You remember what we wrote about coincidences during Ultimate Survival Alaska? For a while, it seemed like we were dropped into the programma. No food, but finding a fishing rod. Not being able to make a fire… and yes, on day six we find some matches left behind in one of the wilderness cabins. One problem solved. The other problem however…Fishing seemed like the perfect solution to get ourselves some food. But how do you catch fish when you got no bate? We suggested to use one of the dry loafs of bread as bate. No succes. Secretly, we hoped, when arriving at Teljo at the end of the Karhunpolku, to find some civilization. Vain hope, as it turned out that the trail ended at remote, traffic-less road.
Paddling the Jongunjoki — June 5th-7th 2016
‘Should we ask him?’
‘I don’t know.. but I’m very hungry. Maybe sent him a text and see what happens.’
Tomorrow we meet our canoe rental, dropping a canoe for us. Since he is our only contact with the outside world, we sent him a text to see if he could get some extra supplies as well. Unfortunately, no respone and we see him the next morning it turns out he never got the message. So no food.
The temperatures are lower than the past few days and the number of mosquitos around our head has dropped to a minimum. It made our journey on the Jongunjoki, a wilderness river with some rapids, a bit more comfortable. We planned to cover 50 kilometers over three days. A piece of cake since there were quite some rapids. Despite the lack of food, we opted not to arrive earlier. The same route we had hiked the last few days, we return by paddling over the river. Back to Nurmijärvi and… food!

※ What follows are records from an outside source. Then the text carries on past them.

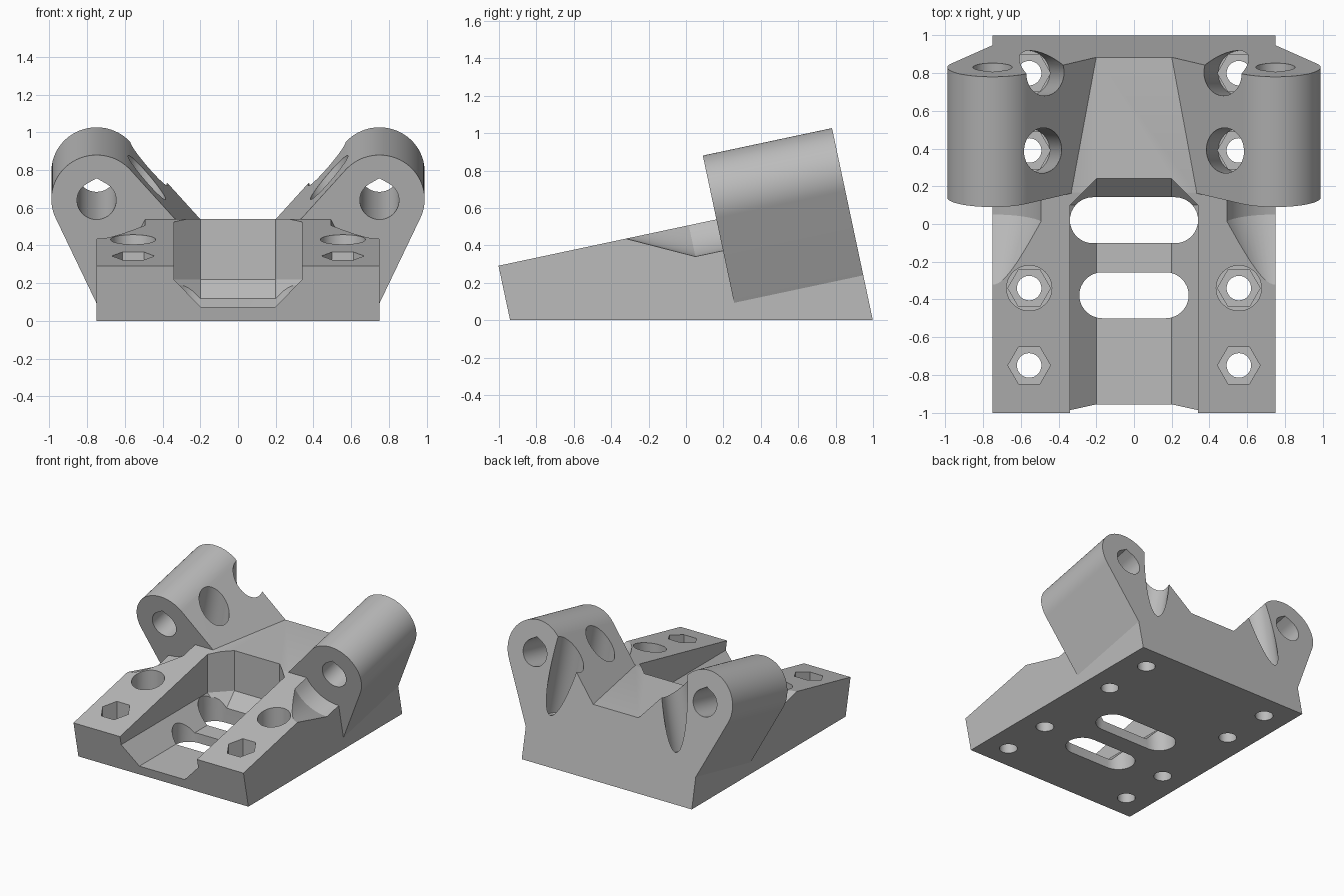
import bpy, bmesh
from math import sin, cos, tan, pi, radians
from mathutils import Vector

if "Cube" in bpy.data.objects:
    bpy.data.objects.remove(bpy.data.objects["Cube"], do_unlink=True)

TILT = radians(12)
FRONT, ARM, BACK = -0.92, 0.271, 0.977   # stations along the tilted axis
DECK, AXIS_X, AXIS_W, TUBE_R = 0.493, 0.75, 0.602, 0.24


def tilted(x, w, v):
    """Tilted frame: across, up from the tilted plane, along the tilted axis."""
    return Vector((x, v * cos(TILT) - w * sin(TILT), v * sin(TILT) + w * cos(TILT)))


def upright(x, y, z):
    return Vector((x, y, z))


def sideways(y, z, x):
    return Vector((x, y, z))


def ring(n, r, cx=0, cy=0, start=0, sweep=2 * pi, closed=True):
    steps = n if closed else n - 1
    return [(cx + r * cos(start + sweep * i / steps),
             cy + r * sin(start + sweep * i / steps)) for i in range(n)]


def loft(name, sections, place):
    """Skin a list of (outline, station) pairs into a closed solid."""
    bm = bmesh.new()
    rows = [[bm.verts.new(place(p, q, t)) for p, q in pts] for pts, t in sections]
    for a, b in zip(rows, rows[1:]):
        for i in range(len(a)):
            j = (i + 1) % len(a)
            bm.faces.new((a[i], a[j], b[j], b[i]))
    bm.faces.new(rows[0])
    bm.faces.new(rows[-1])
    bmesh.ops.recalc_face_normals(bm, faces=bm.faces)
    mesh = bpy.data.meshes.new(name)
    bm.to_mesh(mesh)
    bm.free()
    ob = bpy.data.objects.new(name, mesh)
    bpy.context.collection.objects.link(ob)
    return ob


def prism(name, pts, place, lo, hi):
    return loft(name, [(pts, lo), (pts, hi)], place)


def combine(target, tool, operation="DIFFERENCE"):
    mod = target.modifiers.new("cut", "BOOLEAN")
    mod.operation, mod.solver, mod.object = operation, "EXACT", tool
    bpy.context.view_layer.objects.active = target
    bpy.ops.object.modifier_apply(modifier=mod.name)
    bpy.data.objects.remove(tool, do_unlink=True)


# Wedge-shaped base with a sloping front deck and a level rear deck
LEVEL = 0.54
front_top = tilted(0, DECK, FRONT)
ridge_y = front_top.y + (LEVEL - front_top.z) / tan(TILT)
side = [(FRONT / cos(TILT), 0), (1.2, 0), (1.2, LEVEL), (ridge_y, LEVEL),
        (front_top.y, front_top.z)]
body = prism("bracket_body", side, sideways, -0.75, 0.75)

# Conical tool clearance in front of each tube
for s in (-1, 1):
    sections = [(ring(48, r, s * AXIS_X, AXIS_W), v)
                for r, v in ((0.003, -0.437), (0.28, 0.12), (0.28, ARM + 0.001))]
    combine(body, loft("clearance", sections, tilted))

# Two arms, each ending in a round tube
arc = ring(40, TUBE_R, AXIS_X, AXIS_W, radians(-25.1), radians(164.5), closed=False)
outline = [(0.2, 0.1), (0.75, 0.037)] + arc + [(0.2, 0.344)]
for s in (-1, 1):
    arm = prism("arm", [(s * x, w) for x, w in outline], tilted, ARM, 1.1)
    combine(body, arm, "UNION")

# Square off the tilted back face
combine(body, prism("back_trim", [(-2, -2), (2, -2), (2, 2), (-2, 2)], tilted, BACK, 2))

# Central pocket: level floor, chamfered floor edges and back corners
W, N, BACK_Y, CH = 0.34, 0.2, 0.24, 0.14
bm = bmesh.new()
for sx in (-1, 1):
    for z in (0.22, 0.8):
        for x, y in ((W, -1.3), (W, BACK_Y - CH), (N, BACK_Y)):
            bm.verts.new((sx * x, y, z))
    for y in (-1.3, BACK_Y - CH):
        bm.verts.new((sx * N, y, 0.075))
bmesh.ops.convex_hull(bm, input=bm.verts)
bmesh.ops.recalc_face_normals(bm, faces=bm.faces)
pocket_mesh = bpy.data.meshes.new("pocket")
bm.to_mesh(pocket_mesh)
bm.free()
pocket = bpy.data.objects.new("pocket", pocket_mesh)
bpy.context.collection.objects.link(pocket)
combine(body, pocket)

# Two rounded slots through the floor
for y, half in ((0.02, 0.34), (-0.378, 0.29)):
    r = 0.122
    slot = (ring(17, r, half - r, y, -pi / 2, pi, False)
            + ring(17, r, r - half, y, pi / 2, pi, False))
    combine(body, prism("slot", slot, upright, -0.1, 0.4))

# Mounting screws: through hole, hexagonal seat, access bore
HOLE_X, LEAN = 0.556, tan(radians(10))
for s in (-1, 1):
    for y in (-0.75, -0.34, 0.39, 0.8):
        x = s * HOLE_X
        combine(body, prism("hole", ring(32, 0.065, x, y), upright, -0.1, 0.25))
        top = 0.6 if y < -0.5 else 0.32
        combine(body, prism("hex_seat", ring(6, 0.113, x, y), upright, 0.17, top))
        if y > -0.5:
            lean = LEAN if y > 0 else 0
            bore = [(ring(40, 0.12, s * (HOLE_X - lean * (z - 0.35)), y), z)
                    for z in (0.29, 1.3)]
            combine(body, loft("access_bore", bore, upright))

# Teardrop bolt hole along each tube
for s in (-1, 1):
    drop = ring(33, 0.104, s * AXIS_X, AXIS_W - 0.006, radians(120), radians(300), False)
    drop.append((s * AXIS_X, AXIS_W + 0.114))
    combine(body, prism("bolt_hole", drop, tilted, 0, 1.2))

# Plain grey finish
grey = bpy.data.materials.new("plain_grey")
grey.use_nodes = True
colour = (0.5, 0.5, 0.5, 1)
grey.diffuse_color = colour
grey.node_tree.nodes["Principled BSDF"].inputs["Base Color"].default_value = colour
body.data.materials.clear()
body.data.materials.append(grey)
for face in body.data.polygons:
    face.material_index = 0

bpy.ops.object.select_all(action="DESELECT")
body.select_set(True)
bpy.context.view_layer.objects.active = body
bpy.ops.object.shade_smooth_by_angle(angle=radians(25))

Do you want to plan this route as well (with correct information), download our adventure e-guides Karhunpolku en Jongunjoki. A custom-made travel itinerary you can find in our blog post Finland – Into the Wild experience